By Jenny McCoy—Chef Instructor, School of Pastry & Baking Arts
Whether you believe in making resolutions or not, the beginning of a new year is a time we associate with starting over and making a change—especially when it comes to dietary choices. Vegetables get a lot of love in the January push toward healthy eating. As a chef, I would advocate an increased focus on vegetables for dozens of other reasons—especially for the incredible range of creative ways you can cook them. So following up on my last list of ingredient-focused cookbooks, I’m sharing a few vegetable bibles that will expand your culinary horizons: Plenty by Yotam Ottolenghi and Jonathan Lovekin
Arguably, no chef has had a greater impact on the current vegetable revolution than Yotam Ottolenghi. The first of his incredibly popular cookbooks, Plenty showcases vegetables front and center on the plate. The recipes are inspired by the chef’s Middle Eastern background, as well as the UK’s diverse cross-cultural culinary heritage. Many of the dishes in the book are featured at Ottolenghi’s namesake cafes in London.
Read on for more of Chef Jenny’s favorite vegetable cookbooks.
When we think about international cuisine, it’s usually on the level of countries: French, Italian, Chinese, American, etc. Yet within each culinary culture, there are regional variations—from coastal seafood to hearty cold weather fare, poverty-inspired vegetable dishes to luxurious desserts.
Like many Americans, ICE Chef Instructor Robert Ramsey rarely thought about the history of the food he ate during childhood. But when his mother insisted he take a summer job at a friend’s restaurant, his admiration for the line cooks planted a seed that sprouted into a dynamic career in regional American and international cuisine. Since then, Robert’s career has included stints at Richmond’s famed Jefferson Hotel, the three-time James Beard Award-winning Blackberry Farm in Tennessee and northern Italian eatery Bar Corvo in Brooklyn.A member of ICE’s Culinary Arts faculty since March 2015, Robert focuses not only on developing students’ culinary knowledge, but also the life skills they need to succeed in restaurant kitchens: “Being a chef isn’t just about cooking. You need to learn professionalism, time management and the ability to work with other people. It’s a dynamic and challenging industry—you need to be committed and willing to develop yourself as a human, not just as a cook.”

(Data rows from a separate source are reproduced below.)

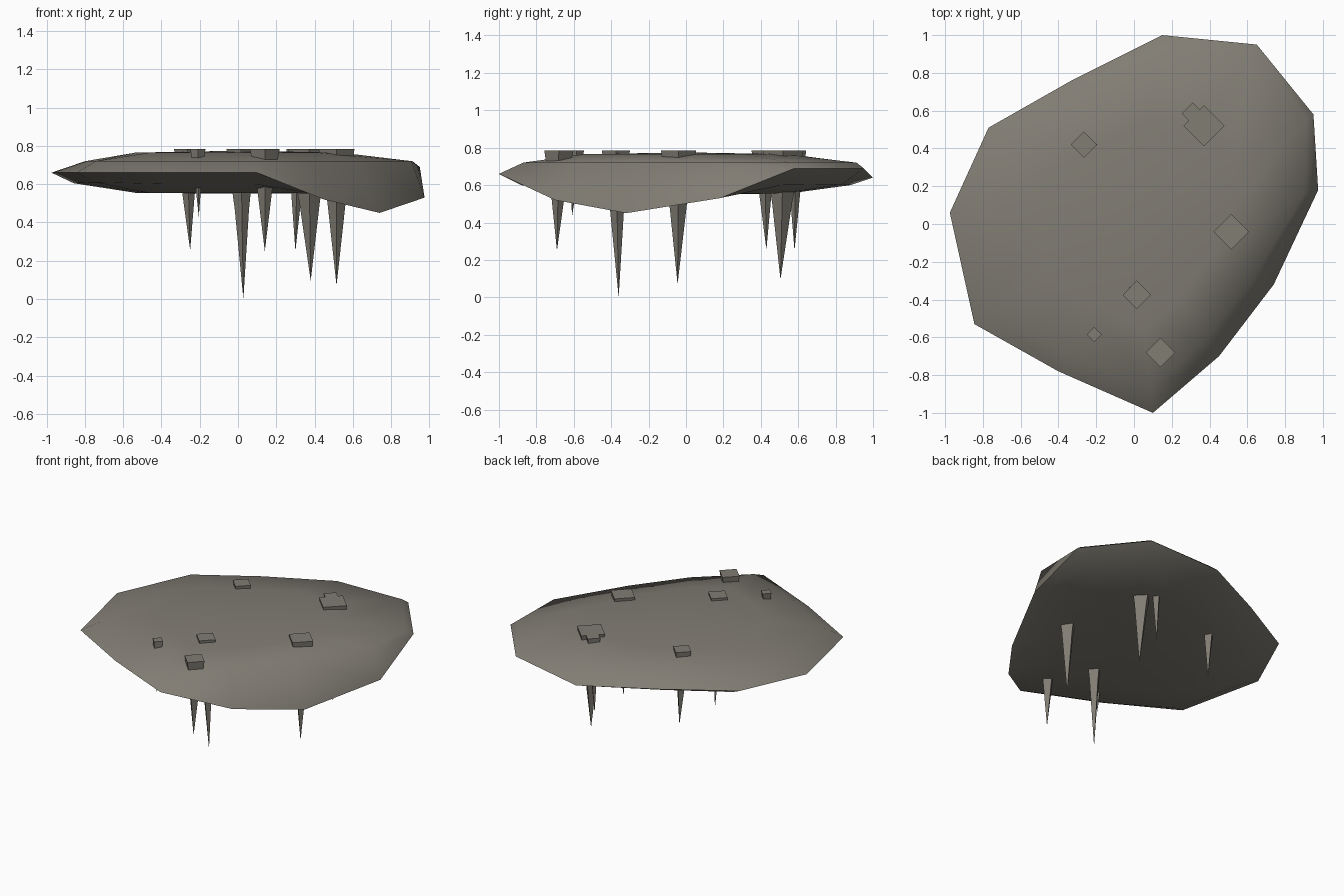
import bpy, bmesh, math
from mathutils import Vector

if "Cube" in bpy.data.objects:
    bpy.data.objects.remove(bpy.data.objects["Cube"])

stone = bpy.data.materials.new("warm_grey_stone")
stone.diffuse_color = (0.22, 0.205, 0.175, 1)
stone.use_nodes = True
stone.node_tree.nodes["Principled BSDF"].inputs["Base Color"].default_value = stone.diffuse_color


def finish(bm, name, angle):
    bmesh.ops.recalc_face_normals(bm, faces=bm.faces)
    me = bpy.data.meshes.new(name)
    bm.to_mesh(me)
    bm.free()
    me.materials.append(stone)
    ob = bpy.data.objects.new(name, me)
    bpy.context.collection.objects.link(ob)
    bpy.ops.object.select_all(action='DESELECT')
    ob.select_set(True)
    bpy.context.view_layer.objects.active = ob
    bpy.ops.object.shade_smooth_by_angle(angle=math.radians(angle))
    return ob


def loft(bm, rings, bottom, top=None):
    """Bridge rings from bottom to top; close ends with a point or a cap."""
    loops = [[bm.verts.new(p) for p in r] for r in rings]
    n = len(loops[0])
    for a, b in zip(loops, loops[1:]):
        for i in range(n):
            j = (i + 1) % n
            bm.faces.new((a[i], a[j], b[j], b[i]))
    for loop, tip in ((loops[0], bottom), (loops[-1], top)):
        if tip is None:
            bm.faces.new(loop)
        else:
            v = bm.verts.new(tip)
            for i in range(n):
                bm.faces.new((loop[i], loop[(i + 1) % n], v))


# Rock slab: x, y, rim height, upper shoulder scale, lower shoulder height
rim = [
    (0.15, 1.00, 0.64, 0.90, 0.60), (0.65, 0.95, 0.69, 0.96, 0.605),
    (0.95, 0.58, 0.69, 0.96, 0.60), (0.975, 0.18, 0.53, 0.93, 0.55),
    (0.74, -0.32, 0.45, 0.86, 0.52), (0.45, -0.70, 0.52, 0.86, 0.55),
    (0.10, -1.00, 0.66, 0.87, 0.60), (-0.40, -0.78, 0.66, 0.88, 0.60),
    (-0.845, -0.53, 0.66, 0.88, 0.61), (-0.975, 0.06, 0.66, 0.82, 0.605),
    (-0.77, 0.51, 0.66, 0.88, 0.605), (-0.33, 0.76, 0.65, 0.90, 0.60)]
slab = [
    [(x * .55, y * .55, .555) for x, y, z, s, l in rim],
    [(x * .88, y * .88, l) for x, y, z, s, l in rim],
    [(x, y, z) for x, y, z, s, l in rim],
    [(x * s, y * s, .72) for x, y, z, s, l in rim],
    [(x * .55, y * .55, .765) for x, y, z, s, l in rim]]
bm = bmesh.new()
loft(bm, slab, (0, 0, .55), (0, 0, .775))
finish(bm, "rock_slab", 60)

# Four-sided hanging spikes: top centre x, y, radius, tip x, y, z
spikes = [
    (0.015, -0.375, 0.075, 0.028, -0.36, 0.0),
    (0.14, -0.68, 0.078, 0.14, -0.69, 0.25),
    (-0.21, -0.585, 0.040, -0.205, -0.61, 0.43),
    (-0.265, 0.42, 0.070, -0.25, 0.43, 0.255),
    (0.37, 0.52, 0.108, 0.38, 0.505, 0.095),
    (0.31, 0.585, 0.058, 0.30, 0.58, 0.25),
    (0.515, -0.04, 0.094, 0.515, -0.045, 0.07)]
for k, (x, y, r, tx, ty, tz) in enumerate(spikes):
    top, tip = Vector((x, y, 0.785)), Vector((tx, ty, tz))
    rings = []
    for t, f in ((0.4, 0.5), (0.0, 1.0)):
        c = top.lerp(tip, t)
        rings.append([c + Vector((math.cos(a), math.sin(a), 0)) * r * f
                      for a in (i * math.pi / 2 for i in range(4))])
    bm = bmesh.new()
    loft(bm, rings, tip)
    finish(bm, f"hanging_spike_{k + 1}", 40)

Like many chefs, ICE alum Jennifer Tafuri didn’t start out in the culinary industry. After graduating college with a degree in anthropology and starting a career in hospital administration, Jen knew something just wasn’t right.
Since graduating from the ICE Pastry & Baking Arts program in 2011, Jen has worked for Top Chef winner Harold Dieterle at The Marrow and, in 2014, was hired as the pastry chef at Rotisserie Georgette in NYC.
Watching Jen craft her signature tarte tatin, there’s no doubt that she’s finally found her sweet spot: “Life is short. If you’re not happy where you are, and you have a passion elsewhere—go for it!”
Click here to learn more about ICE’s flexible scheduling options for career changers.
Bread is a notoriously challenging culinary pursuit, which explains why many experts—Dana Cowin included—tend to leave their loaves to the experts. But with bakers like Sim Cass and Chad Pagano on our faculty at ICE, we knew we could help demystify the fascinating craft of bread baking.First up, Chef Sim shares his passion for sourdough, manipulating the magic of slow, natural fermentation to create a distinct flavor. Then, Chef Chad teaches Dana how to stretch and shape one of his favorite doughs into a savory focaccia.
To learn more about bread baking classes at ICE, click here.
Even as the editor in chief of a major food magazine, Dana Cowin never had the chance to try her hand at artisanal chocolate making. Luckily, no trip to ICE would be complete without a lesson in our new bean-to-bar chocolate lab.For the ultimate chocolate masterclass, we paired Dana with ICE Creative Director Michael Laiskonis, who shared his tips for at-home tempering. From there, we asked Chef Michael to reimagine an interpretation of Dana’s favorite candy bar: the100 Grand.
Click here to learn more about chocolate studies at ICE.